A big part of the Bitcoin community welcomed the introduction of the BRC-20 standard, as many wanted to join Ethereum proponents in issuing NFTs on their favorite blockchain. On the other hand, some have loudly criticized this idea.
These include the so-called Bitcoin purists, who believe Ordinal inscriptions enabled by the BRC-20 standard represent a departure from the original intent of Bitcoin, which was primarily meant to be used as a medium of exchange and a decentralized store of value. Moreover, purists also think that Ordinals have added elements of centralization and jeopardized the idea of Bitcoin being a decentralized, value-neutral currency.
As a result of their discontent, some Bitcoin developers have proposed to cancel Ordinals and BRC-20 tokens, which have been primarily responsible for the recent network bottleneck and mounting fees. Earlier this week, around 400,000 unconfirmed Bitcoin transactions in the mempool were waiting to be added to a block.

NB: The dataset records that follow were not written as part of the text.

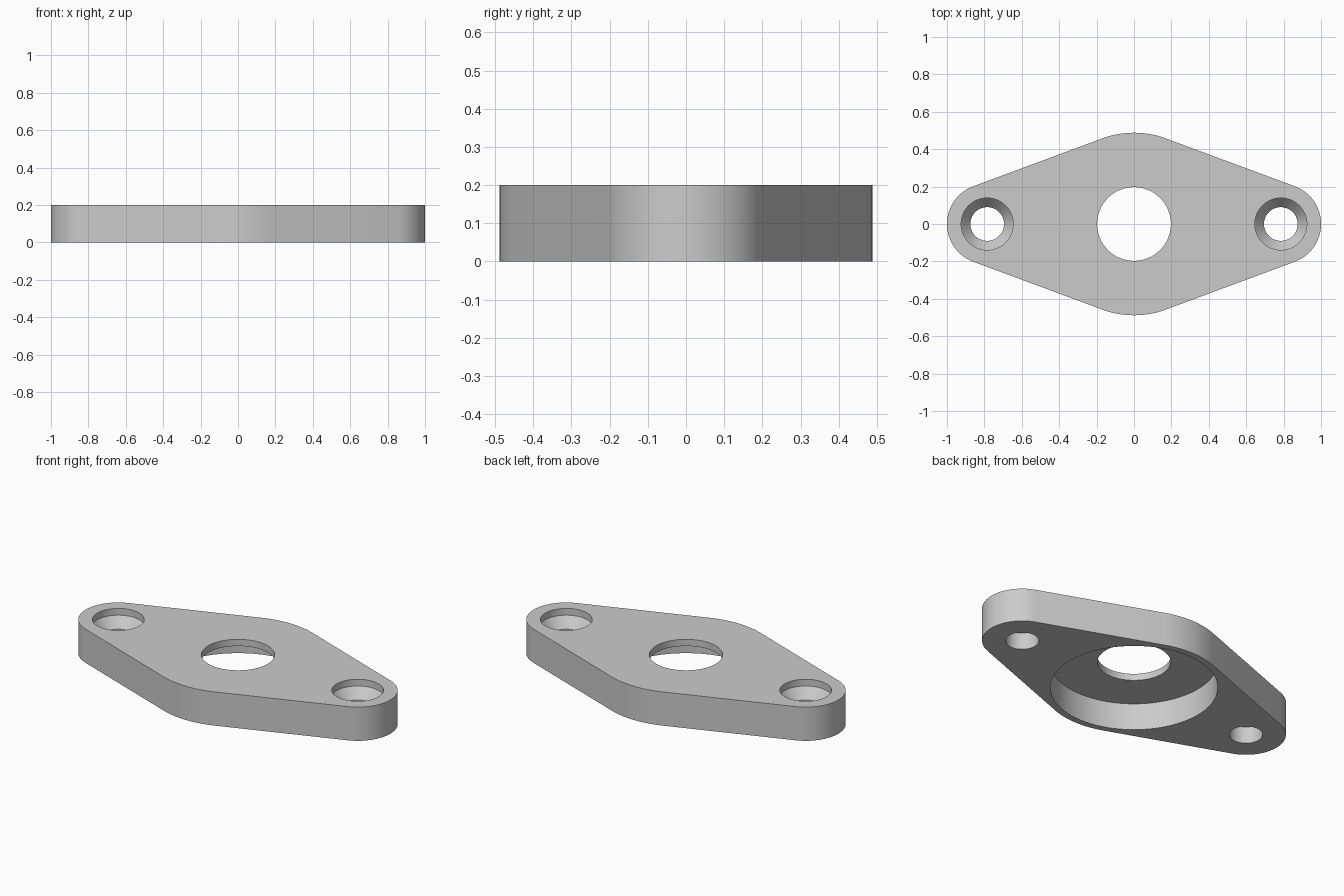
import bpy
import bmesh
from math import asin, cos, pi, sin, tau, radians

HEIGHT = 0.2
MID_R, END_R = 0.488, 0.215
END_X = 1 - END_R

if "Cube" in bpy.data.objects:
    bpy.data.objects.remove(bpy.data.objects["Cube"])

steel = bpy.data.materials.new("plain grey")
steel.use_nodes = True
grey = (0.6, 0.6, 0.6, 1)
steel.diffuse_color = grey
steel.node_tree.nodes["Principled BSDF"].inputs["Base Color"].default_value = grey


def make_object(name, bm):
    bmesh.ops.recalc_face_normals(bm, faces=bm.faces)
    mesh = bpy.data.meshes.new(name)
    bm.to_mesh(mesh)
    bm.free()
    mesh.materials.append(steel)
    obj = bpy.data.objects.new(name, mesh)
    bpy.context.collection.objects.link(obj)
    return obj


def arc(cx, radius, start, end, steps):
    return [(cx + radius * cos(start + (end - start) * i / steps),
             radius * sin(start + (end - start) * i / steps)) for i in range(steps + 1)]


def lathe(name, profile, x=0, steps=96):
    """Closed solid of revolution from (radius, z) points."""
    bm = bmesh.new()
    rings = [[bm.verts.new((x + r * cos(tau * i / steps), r * sin(tau * i / steps), z))
              for i in range(steps)] for r, z in profile]
    for low, high in zip(rings, rings[1:]):
        for i in range(steps):
            j = (i + 1) % steps
            bm.faces.new((low[i], low[j], high[j], high[i]))
    bm.faces.new(rings[0])
    bm.faces.new(rings[-1])
    return make_object(name, bm)


# Flange plate: tangent lines join a large middle arc and two small end arcs
tilt = asin((MID_R - END_R) / END_X)
a = pi / 2 - tilt
outline = (arc(END_X, END_R, -a, a, 40) + arc(0, MID_R, a, pi - a, 24)
           + arc(-END_X, END_R, pi - a, pi + a, 40) + arc(0, MID_R, pi + a, tau - a, 24))
bm = bmesh.new()
base = bm.faces.new([bm.verts.new((x, y, 0)) for x, y in outline])
extruded = bmesh.ops.extrude_face_region(bm, geom=[base], use_keep_orig=True)
top_verts = [v for v in extruded["geom"] if isinstance(v, bmesh.types.BMVert)]
bmesh.ops.translate(bm, verts=top_verts, vec=(0, 0, HEIGHT))
plate = make_object("flange_plate", bm)

# Centre bore with wide recess underneath, and two countersunk screw holes
bore = [(0.45, -0.1), (0.45, 0.16), (0.197, 0.16), (0.197, 0.3)]
screw = [(0.09, -0.1), (0.09, 0.1), (0.139, 0.16), (0.139, 0.3)]
cutters = [lathe("bore_cutter", bore),
           lathe("left_screw_cutter", screw, END_X),
           lathe("right_screw_cutter", screw, -END_X)]

bpy.ops.object.select_all(action="DESELECT")
plate.select_set(True)
bpy.context.view_layer.objects.active = plate
for cutter in cutters:
    cutter.hide_render = True
    cut = plate.modifiers.new(cutter.name, "BOOLEAN")
    cut.operation = "DIFFERENCE"
    cut.solver = "EXACT"
    cut.object = cutter
    bpy.ops.object.modifier_apply(modifier=cut.name)
    bpy.data.objects.remove(cutter)

bpy.ops.object.shade_smooth_by_angle(angle=radians(30))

Do you think the BRC-20 standard was needed for Bitcoin? Let us know in the comments below.